Task: Reproduce the data that follows precisely.

- Opening Delimiter -

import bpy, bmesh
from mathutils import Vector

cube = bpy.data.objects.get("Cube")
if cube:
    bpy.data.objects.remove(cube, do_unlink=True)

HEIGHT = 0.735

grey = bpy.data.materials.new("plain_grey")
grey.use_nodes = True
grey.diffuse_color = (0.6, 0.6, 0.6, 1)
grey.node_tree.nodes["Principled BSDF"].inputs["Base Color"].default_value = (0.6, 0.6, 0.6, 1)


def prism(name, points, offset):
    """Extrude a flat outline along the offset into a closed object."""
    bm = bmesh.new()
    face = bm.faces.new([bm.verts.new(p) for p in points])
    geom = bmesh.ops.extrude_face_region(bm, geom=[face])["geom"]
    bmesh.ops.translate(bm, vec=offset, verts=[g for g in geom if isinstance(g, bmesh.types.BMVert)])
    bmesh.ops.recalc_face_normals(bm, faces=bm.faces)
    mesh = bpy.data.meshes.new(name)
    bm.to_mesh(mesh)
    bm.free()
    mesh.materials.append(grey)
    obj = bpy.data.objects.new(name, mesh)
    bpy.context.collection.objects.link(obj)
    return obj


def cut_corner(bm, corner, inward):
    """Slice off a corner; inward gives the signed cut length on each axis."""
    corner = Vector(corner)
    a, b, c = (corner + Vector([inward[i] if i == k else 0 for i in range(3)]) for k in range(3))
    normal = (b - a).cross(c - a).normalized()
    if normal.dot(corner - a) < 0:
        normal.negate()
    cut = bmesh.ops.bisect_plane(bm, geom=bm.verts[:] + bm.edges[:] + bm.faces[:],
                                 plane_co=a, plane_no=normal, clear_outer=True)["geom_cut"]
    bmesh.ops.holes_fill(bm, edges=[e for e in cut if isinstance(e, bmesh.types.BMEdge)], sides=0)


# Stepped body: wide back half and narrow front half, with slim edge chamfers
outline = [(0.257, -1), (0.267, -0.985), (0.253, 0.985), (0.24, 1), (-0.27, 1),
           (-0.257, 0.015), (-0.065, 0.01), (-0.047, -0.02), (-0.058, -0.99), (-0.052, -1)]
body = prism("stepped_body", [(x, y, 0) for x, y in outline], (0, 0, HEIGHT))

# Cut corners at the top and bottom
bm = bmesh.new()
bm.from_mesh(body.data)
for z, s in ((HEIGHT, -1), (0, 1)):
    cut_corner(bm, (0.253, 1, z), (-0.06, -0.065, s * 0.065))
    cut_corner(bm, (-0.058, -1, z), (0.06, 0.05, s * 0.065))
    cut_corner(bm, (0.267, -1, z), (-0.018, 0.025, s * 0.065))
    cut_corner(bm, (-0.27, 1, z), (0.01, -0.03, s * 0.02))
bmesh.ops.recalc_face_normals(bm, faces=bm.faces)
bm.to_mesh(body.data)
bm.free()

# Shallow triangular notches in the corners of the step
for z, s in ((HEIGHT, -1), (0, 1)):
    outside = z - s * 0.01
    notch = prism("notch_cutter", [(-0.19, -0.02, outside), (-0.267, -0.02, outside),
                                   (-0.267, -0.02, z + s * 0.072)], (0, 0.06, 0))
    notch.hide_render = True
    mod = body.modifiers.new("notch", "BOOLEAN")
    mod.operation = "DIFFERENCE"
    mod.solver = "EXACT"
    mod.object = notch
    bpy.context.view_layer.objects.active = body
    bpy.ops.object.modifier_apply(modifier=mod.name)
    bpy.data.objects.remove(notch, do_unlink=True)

- Closing Delimiter -

Result for this task:
import bpy, bmesh
from mathutils import Vector

cube = bpy.data.objects.get("Cube")
if cube:
    bpy.data.objects.remove(cube, do_unlink=True)

HEIGHT = 0.735

grey = bpy.data.materials.new("plain_grey")
grey.use_nodes = True
grey.diffuse_color = (0.6, 0.6, 0.6, 1)
grey.node_tree.nodes["Principled BSDF"].inputs["Base Color"].default_value = (0.6, 0.6, 0.6, 1)


def prism(name, points, offset):
    """Extrude a flat outline along the offset into a closed object."""
    bm = bmesh.new()
    face = bm.faces.new([bm.verts.new(p) for p in points])
    geom = bmesh.ops.extrude_face_region(bm, geom=[face])["geom"]
    bmesh.ops.translate(bm, vec=offset, verts=[g for g in geom if isinstance(g, bmesh.types.BMVert)])
    bmesh.ops.recalc_face_normals(bm, faces=bm.faces)
    mesh = bpy.data.meshes.new(name)
    bm.to_mesh(mesh)
    bm.free()
    mesh.materials.append(grey)
    obj = bpy.data.objects.new(name, mesh)
    bpy.context.collection.objects.link(obj)
    return obj


def cut_corner(bm, corner, inward):
    """Slice off a corner; inward gives the signed cut length on each axis."""
    corner = Vector(corner)
    a, b, c = (corner + Vector([inward[i] if i == k else 0 for i in range(3)]) for k in range(3))
    normal = (b - a).cross(c - a).normalized()
    if normal.dot(corner - a) < 0:
        normal.negate()
    cut = bmesh.ops.bisect_plane(bm, geom=bm.verts[:] + bm.edges[:] + bm.faces[:],
                                 plane_co=a, plane_no=normal, clear_outer=True)["geom_cut"]
    bmesh.ops.holes_fill(bm, edges=[e for e in cut if isinstance(e, bmesh.types.BMEdge)], sides=0)


# Stepped body: wide back half and narrow front half, with slim edge chamfers
outline = [(0.257, -1), (0.267, -0.985), (0.253, 0.985), (0.24, 1), (-0.27, 1),
           (-0.257, 0.015), (-0.065, 0.01), (-0.047, -0.02), (-0.058, -0.99), (-0.052, -1)]
body = prism("stepped_body", [(x, y, 0) for x, y in outline], (0, 0, HEIGHT))

# Cut corners at the top and bottom
bm = bmesh.new()
bm.from_mesh(body.data)
for z, s in ((HEIGHT, -1), (0, 1)):
    cut_corner(bm, (0.253, 1, z), (-0.06, -0.065, s * 0.065))
    cut_corner(bm, (-0.058, -1, z), (0.06, 0.05, s * 0.065))
    cut_corner(bm, (0.267, -1, z), (-0.018, 0.025, s * 0.065))
    cut_corner(bm, (-0.27, 1, z), (0.01, -0.03, s * 0.02))
bmesh.ops.recalc_face_normals(bm, faces=bm.faces)
bm.to_mesh(body.data)
bm.free()

# Shallow triangular notches in the corners of the step
for z, s in ((HEIGHT, -1), (0, 1)):
    outside = z - s * 0.01
    notch = prism("notch_cutter", [(-0.19, -0.02, outside), (-0.267, -0.02, outside),
                                   (-0.267, -0.02, z + s * 0.072)], (0, 0.06, 0))
    notch.hide_render = True
    mod = body.modifiers.new("notch", "BOOLEAN")
    mod.operation = "DIFFERENCE"
    mod.solver = "EXACT"
    mod.object = notch
    bpy.context.view_layer.objects.active = body
    bpy.ops.object.modifier_apply(modifier=mod.name)
    bpy.data.objects.remove(notch, do_unlink=True)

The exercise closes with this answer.